■ Brief
In the entries below, find the line with "of (radius, z)" and the line with "for lo, hi in"; give again those lines and every line between them, exactly.

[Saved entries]

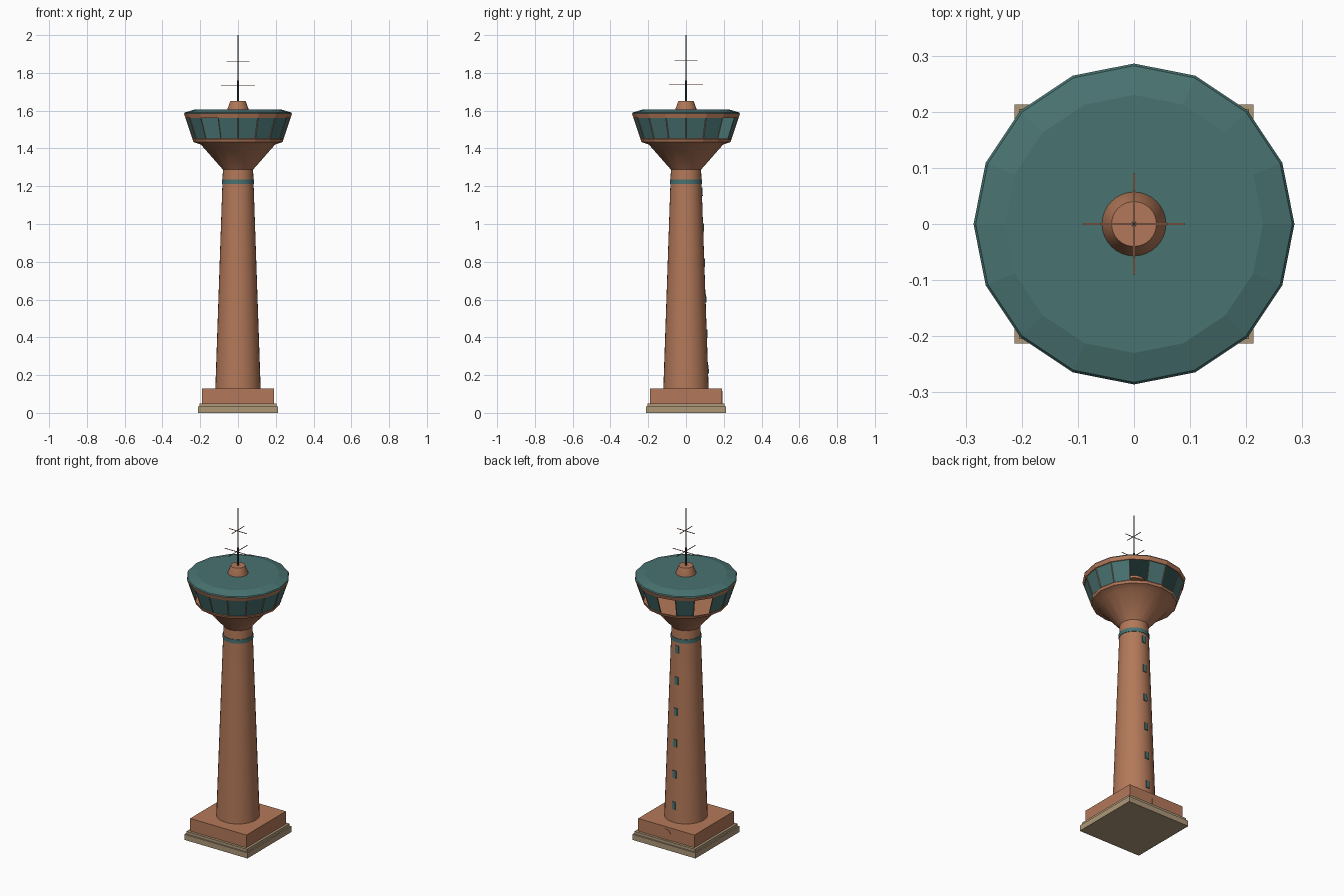
import bpy, bmesh, math
from mathutils import Vector, Matrix

cube = bpy.data.objects.get("Cube")
if cube:
    bpy.data.objects.remove(cube, do_unlink=True)


def material(name, rgb):
    m = bpy.data.materials.new(name)
    m.use_nodes = True
    m.diffuse_color = (*rgb, 1)
    bsdf = next(n for n in m.node_tree.nodes if n.type == 'BSDF_PRINCIPLED')
    bsdf.inputs["Base Color"].default_value = (*rgb, 1)
    return m


BRICK = material("terracotta", (0.45, 0.19, 0.10))
TEAL = material("teal", (0.065, 0.17, 0.165))
STONE = material("sandstone", (0.42, 0.31, 0.19))
DARK = material("dark metal", (0.03, 0.06, 0.07))


def finish(name, bm, mats, smooth=False):
    bmesh.ops.recalc_face_normals(bm, faces=bm.faces)
    return link(name, bm, mats, smooth)


def link(name, bm, mats, smooth=False):
    mesh = bpy.data.meshes.new(name)
    bm.to_mesh(mesh)
    bm.free()
    for m in mats:
        mesh.materials.append(m)
    ob = bpy.data.objects.new(name, mesh)
    bpy.context.collection.objects.link(ob)
    if smooth:
        bpy.ops.object.select_all(action='DESELECT')
        ob.select_set(True)
        bpy.context.view_layer.objects.active = ob
        bpy.ops.object.shade_smooth_by_angle(angle=math.radians(30))
    return ob


def rings(bm, profile, sides):
    """Stack rings of (radius, z) and join them with quads."""
    loops = []
    for r, z in profile:
        loops.append([bm.verts.new((r * math.cos(a), r * math.sin(a), z))
                      for a in (math.tau * i / sides for i in range(sides))])
    rows = []
    for lo, hi in zip(loops, loops[1:]):
        rows.append([bm.faces.new((lo[i], lo[(i + 1) % sides], hi[(i + 1) % sides], hi[i]))
                     for i in range(sides)])
    return loops, rows


def lathe(name, profile, sides, mat, smooth=False):
    bm = bmesh.new()
    loops, _ = rings(bm, profile, sides)
    bm.faces.new(loops[0])
    bm.faces.new(loops[-1])
    return finish(name, bm, [mat], smooth)


def box(name, size, centre, mat):
    bm = bmesh.new()
    bmesh.ops.create_cube(bm, size=1, matrix=Matrix.Translation(centre) @ Matrix.Diagonal((*size, 1)))
    return finish(name, bm, [mat])


# Stepped square foundation
box("foundation_slab", (0.426, 0.426, 0.034), (0, 0, 0.017), STONE)
box("foundation_step", (0.41, 0.41, 0.018), (0, 0, 0.042), STONE)
box("base_block", (0.38, 0.38, 0.078), (0, 0, 0.089), BRICK)

# Tapering shaft, coloured collar and flare under the cabin
SHAFT_BOTTOM, SHAFT_TOP = (0.12, 0.128), (0.08, 1.29)
lathe("shaft", [SHAFT_BOTTOM, SHAFT_TOP], 32, BRICK, True)
lathe("collar", [(0.085, 1.212), (0.085, 1.236)], 32, TEAL, True)
lathe("flare", [(0.08, 1.288), (0.196, 1.42), (0.236, 1.434)], 16, BRICK, True)

# Cabin wall: sill, framed panes (some left open) and head band
SIDES = 16
OPEN_BAYS = (2, 4, 6, 10)


def wall_radius(z):
    return 0.236 + (z - 1.434) * 0.05 / 0.15


bm = bmesh.new()
_, rows = rings(bm, [(wall_radius(z), z) for z in (1.434, 1.448, 1.562, 1.584)], SIDES)
bm.normal_update()
bays = rows[1]
bmesh.ops.inset_individual(bm, faces=bays, thickness=0.004, depth=-0.003)
for f in bays:
    f.material_index = 1
bmesh.ops.delete(bm, geom=[bays[i] for i in OPEN_BAYS], context='FACES')
link("cabin_wall", bm, [BRICK, TEAL])

# Roof, cap and mast
lathe("roof", [(0.286, 1.584), (0.282, 1.59), (0.23, 1.606)], SIDES, TEAL)
lathe("roof_cap", [(0.057, 1.57), (0.057, 1.606), (0.04, 1.652)], 32, BRICK, True)
lathe("mast_lower", [(0.005, 1.65), (0.005, 1.76)], 8, DARK, True)
lathe("mast_upper", [(0.0022, 1.755), (0.0022, 2.0)], 8, DARK, True)

# Crossed aerial bars
for label, z, half in (("lower", 1.732, 0.09), ("upper", 1.86, 0.06)):
    box(f"{label}_bar_across", (half * 2, 0.003, 0.003), (0, 0, z), BRICK)
    box(f"{label}_bar_along", (0.003, half * 2, 0.003), (0, 0, z + 0.007), BRICK)

# Slit windows up the back of the shaft
for i in range(6):
    z = 0.23 + 0.188 * i
    t = (z - SHAFT_BOTTOM[1]) / (SHAFT_TOP[1] - SHAFT_BOTTOM[1])
    r = SHAFT_BOTTOM[0] + t * (SHAFT_TOP[0] - SHAFT_BOTTOM[0])
    slit = box(f"slit_window_{i + 1}", (0.022, 0.008, 0.045), (0, 0, 0), TEAL)
    slit.location = (0, r, z)
    slit.rotation_euler.x = math.atan2(0.04, 1.162)

# Arched door plate on the back of the base
bm = bmesh.new()
outline = [(0.03, 0.051)] + [(0.03 * math.cos(a), 0.085 + 0.03 * math.sin(a))
                             for a in (math.pi * i / 12 for i in range(13))] + [(-0.03, 0.051)]
door = bm.faces.new([bm.verts.new((x, 0.189, z)) for x, z in outline])
extruded = bmesh.ops.extrude_face_region(bm, geom=[door])
bmesh.ops.translate(bm, vec=Vector((0, 0.004, 0)),
                    verts=[g for g in extruded["geom"] if isinstance(g, bmesh.types.BMVert)])
finish("door", bm, [BRICK])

■ Finished task
    """Stack rings of (radius, z) and join them with quads."""
    loops = []
    for r, z in profile:
        loops.append([bm.verts.new((r * math.cos(a), r * math.sin(a), z))
                      for a in (math.tau * i / sides for i in range(sides))])
    rows = []
    for lo, hi in zip(loops, loops[1:]):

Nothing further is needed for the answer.